I am probably doing the opposite of your example above about having to go down four hook sizes. I usually need to go up two or three. Especially when the pattern uses double or triple crochets. Probably because I’m not doing them right. But since I mostly do amigurumi which focuses on single crochets and gauge is not really important I never really bothered much. I figured tighter can be better since the goal is not to let the stuffing show through. Let me know if you think I should reconsider!
I used to be very guilty of #3, until I did more and more projects and got comfortable with my judgement… and I’m guilty of not swatching most of the time, but maybe that’s why I rarely make adult sized garments where it’s super important.
But, aside from all that, what is that amazing pink being knit up in the second photo?!
The pink thing is my Abalone 🙂
I was guilty of not making a gauge swatch when I was a newbie knitter. Now I know better. I read on another designer’s blog that she was knitting a cardigan on a deadline and ended up a size smaller because she realized she knits too tight under pressure. Who knew pressure/stress matters too!
My guage swatch sin is not making a gauge swatch, but hten I rarely make clothing and you don’t really need to worry about guage when making toys, doilies and blankets.
I’m okay with those three, my problem is being lazy and swatching flat even though the project is worked in the round and I know that I purl looser than I knit. I use the phrase “close enough” more than I should. Also not blocking the swatch to see how much gauge will change after,
First off, Love the pink yarn. I am a non-swatcher. but, I will need to at least once this year as I want to make myself a sweater. Will have to swatch.
I bought this very expensive yarn I love for easy peasy sock pattern but have to go from 40 cast on to 80 using number I-2 needle not sure( 2nd hand) so turning heel and gusset decreases and increases a BIG problem. help?????
I released the Easy Peasy Sock pattern for beginners who wanted to do their first sock in worsted weight yarn. If you’re interested in doing a sock with fingering weight yarn, I recommend purchasing a pattern that specifically calls for that weight of yarn instead of modifying the pattern. I love Churchmouse Yarn’s basic sock pattern.
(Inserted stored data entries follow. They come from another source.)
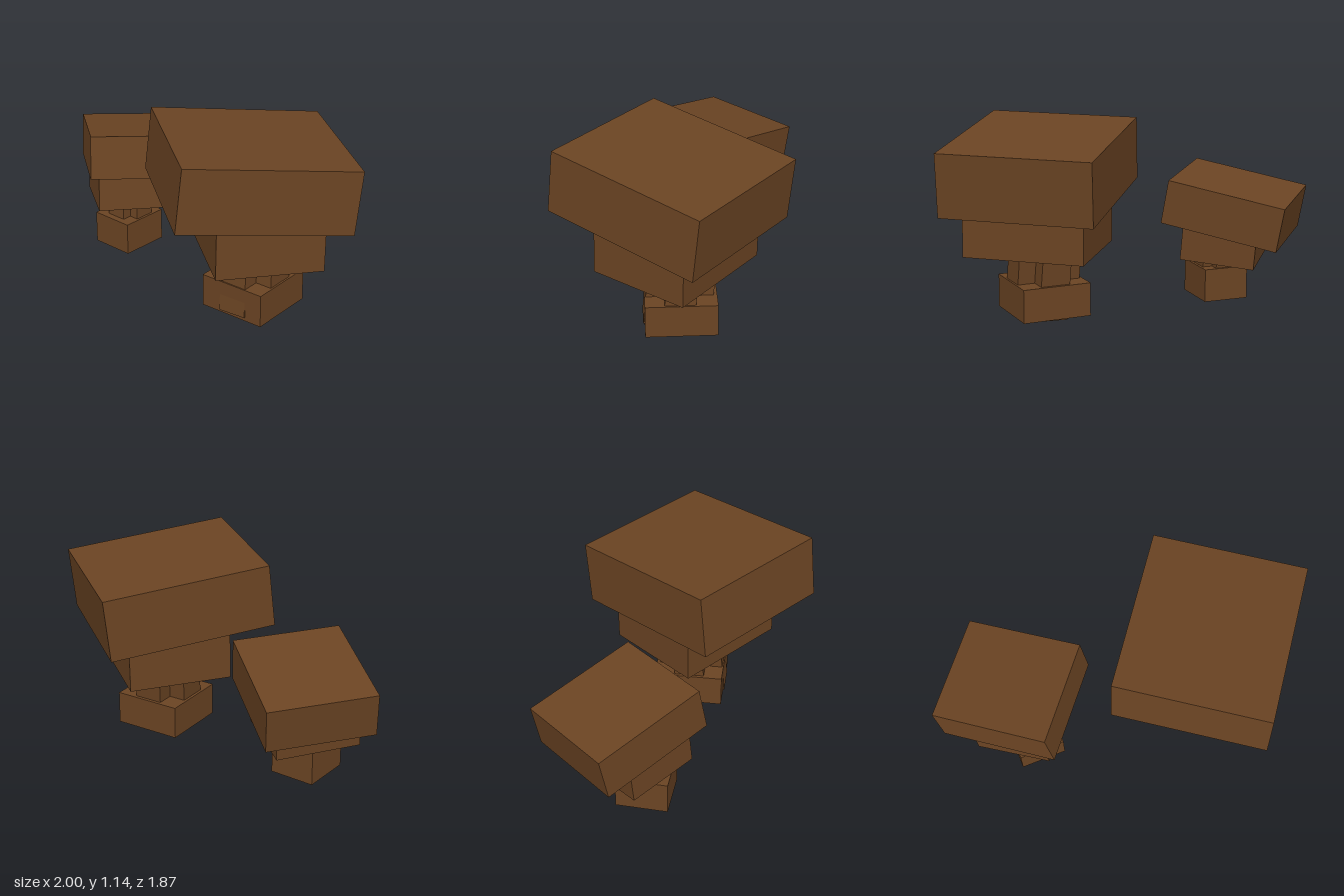
import * as THREE from 'three';

// Box standing on its bottom centre; u and w are its width and depth directions.
function block(name, material, bottom, u, w, width, height, depth) {
  const x = new THREE.Vector3(...u).normalize();
  const y = new THREE.Vector3(...w).cross(x).normalize();
  const z = x.clone().cross(y);
  const geometry = new THREE.BoxGeometry(width, height, depth).translate(0, height / 2, 0);
  const mesh = new THREE.Mesh(geometry, material);
  mesh.name = name;
  mesh.quaternion.setFromRotationMatrix(new THREE.Matrix4().makeBasis(x, y, z));
  mesh.position.set(...bottom);
  return mesh;
}

// Stem made of two crossed planks, leaning slightly backwards.
function crossedStem(material, bottom, yaw, length, thickness, height) {
  const stem = new THREE.Group();
  stem.name = 'stem';
  for (const turn of [0, Math.PI / 2]) {
    const geometry = new THREE.BoxGeometry(length, height, thickness).translate(0, height / 2, 0);
    const plank = new THREE.Mesh(geometry, material);
    plank.name = 'stemPlank';
    plank.rotation.y = yaw + turn;
    stem.add(plank);
  }
  stem.rotation.x = -0.1;
  stem.position.set(...bottom);
  return stem;
}

export function createModel() {
  const brown = new THREE.MeshStandardMaterial({ color: 0x6b4423, flatShading: true });
  brown.name = 'brown';

  // Large mushroom-like stack
  const large = new THREE.Group();
  large.name = 'largeStack';
  large.add(
    block('base', brown, [0.348, 0.02, 0.241], [0.38, 0, 0.173], [-0.173, 0, 0.38], 0.42, 0.2, 0.42),
    crossedStem(brown, [0.348, 0.022, 0.268], -0.427, 0.39, 0.18, 0.48),
    block('lowerCap', brown, [0.36, 0.398, 0.268], [0.56, -0.01, -0.275], [0.32, 0.007, 0.65], 0.624, 0.4, 0.725),
    block('upperCap', brown, [0.31, 0.7, 0.29], [0.9, -0.11, -0.44], [0.41, 0.01, 0.82], 1.008, 0.382, 0.917),
  );

  // Small mushroom-like stack
  const small = new THREE.Group();
  small.name = 'smallStack';
  small.add(
    block('base', brown, [-0.585, 0.035, -0.33], [0.245, 0, 0.131], [-0.131, 0, 0.245], 0.278, 0.2, 0.306),
    crossedStem(brown, [-0.58, 0.04, -0.325], -0.49, 0.25, 0.13, 0.33),
    block('lowerCap', brown, [-0.575, 0.302, -0.4], [0.45, -0.02, -0.22], [0.19, 0.038, 0.39], 0.5, 0.28, 0.445),
    block('upperCap', brown, [-0.565, 0.497, -0.455], [0.585, -0.03, -0.24], [0.27, 0.13, 0.64], 0.633, 0.266, 0.707),
  );

  const model = new THREE.Group();
  model.name = 'blockMushrooms';
  model.add(large, small);
  return model;
}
I’m trying to crochet my first sweater and the gauge calls for 15 stitches and 12 rows of alternating sc and dc rows in a 4” square. So far I’m getting the 15 stitches, but 12 rows leaves me with a 4×4.5” rectangle. What am I doing wrong?
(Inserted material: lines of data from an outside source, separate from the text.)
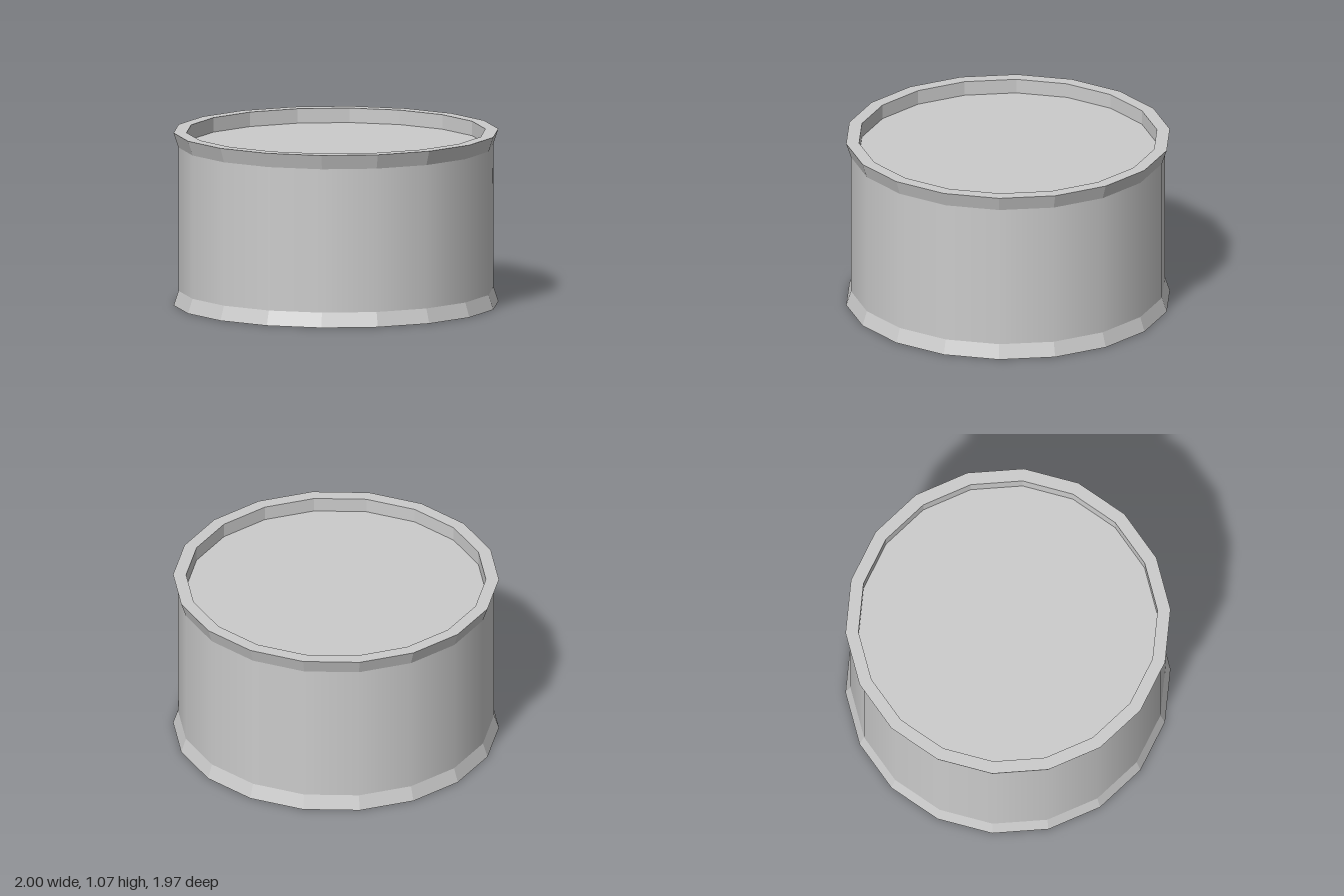
import * as THREE from 'three';

const SIDES = 18;
const HEIGHT = 1.07;
const RIM_HEIGHT = 0.09;
const BODY_RADIUS = 0.97;
const RIM_OUTER = 1;
const RIM_INNER = 0.92;
const START = Math.PI / 2; // puts a corner on the x axis

export function createModel() {
  const group = new THREE.Group();
  group.name = 'drum';
  const smooth = new THREE.MeshStandardMaterial({ color: 0xcccccc });
  const faceted = new THREE.MeshStandardMaterial({ color: 0xcccccc, flatShading: true });

  const add = (name, geometry, material) => {
    const mesh = new THREE.Mesh(geometry, material);
    mesh.name = name;
    group.add(mesh);
    return mesh;
  };

  // smooth wall; its end caps are the recessed top and bottom discs
  const bodyHeight = HEIGHT - 2 * RIM_HEIGHT;
  add('body', new THREE.CylinderGeometry(BODY_RADIUS, BODY_RADIUS, bodyHeight, SIDES, 1, false, START), smooth)
    .position.y = HEIGHT / 2;

  // flared faceted ring: sloped outside, flat edge, straight inner wall
  const rim = (name, bodyY, edgeY) => {
    const profile = [
      new THREE.Vector2(BODY_RADIUS, bodyY),
      new THREE.Vector2(RIM_OUTER, edgeY),
      new THREE.Vector2(RIM_INNER, edgeY),
      new THREE.Vector2(RIM_INNER, bodyY),
    ];
    if (edgeY < bodyY) profile.reverse(); // keeps the faces pointing outwards
    const geometry = new THREE.LatheGeometry(profile, SIDES, START).toNonIndexed();
    geometry.computeVertexNormals();
    add(name, geometry, faceted);
  };
  rim('topRim', HEIGHT - RIM_HEIGHT, HEIGHT);
  rim('bottomRim', RIM_HEIGHT, 0);

  return group;
}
Check your dc! A lot of people turn it into a treble an call it double. Double means pull through twice only so: yo, m1, pull the yarn through first two sts then second time through two, that’s dc.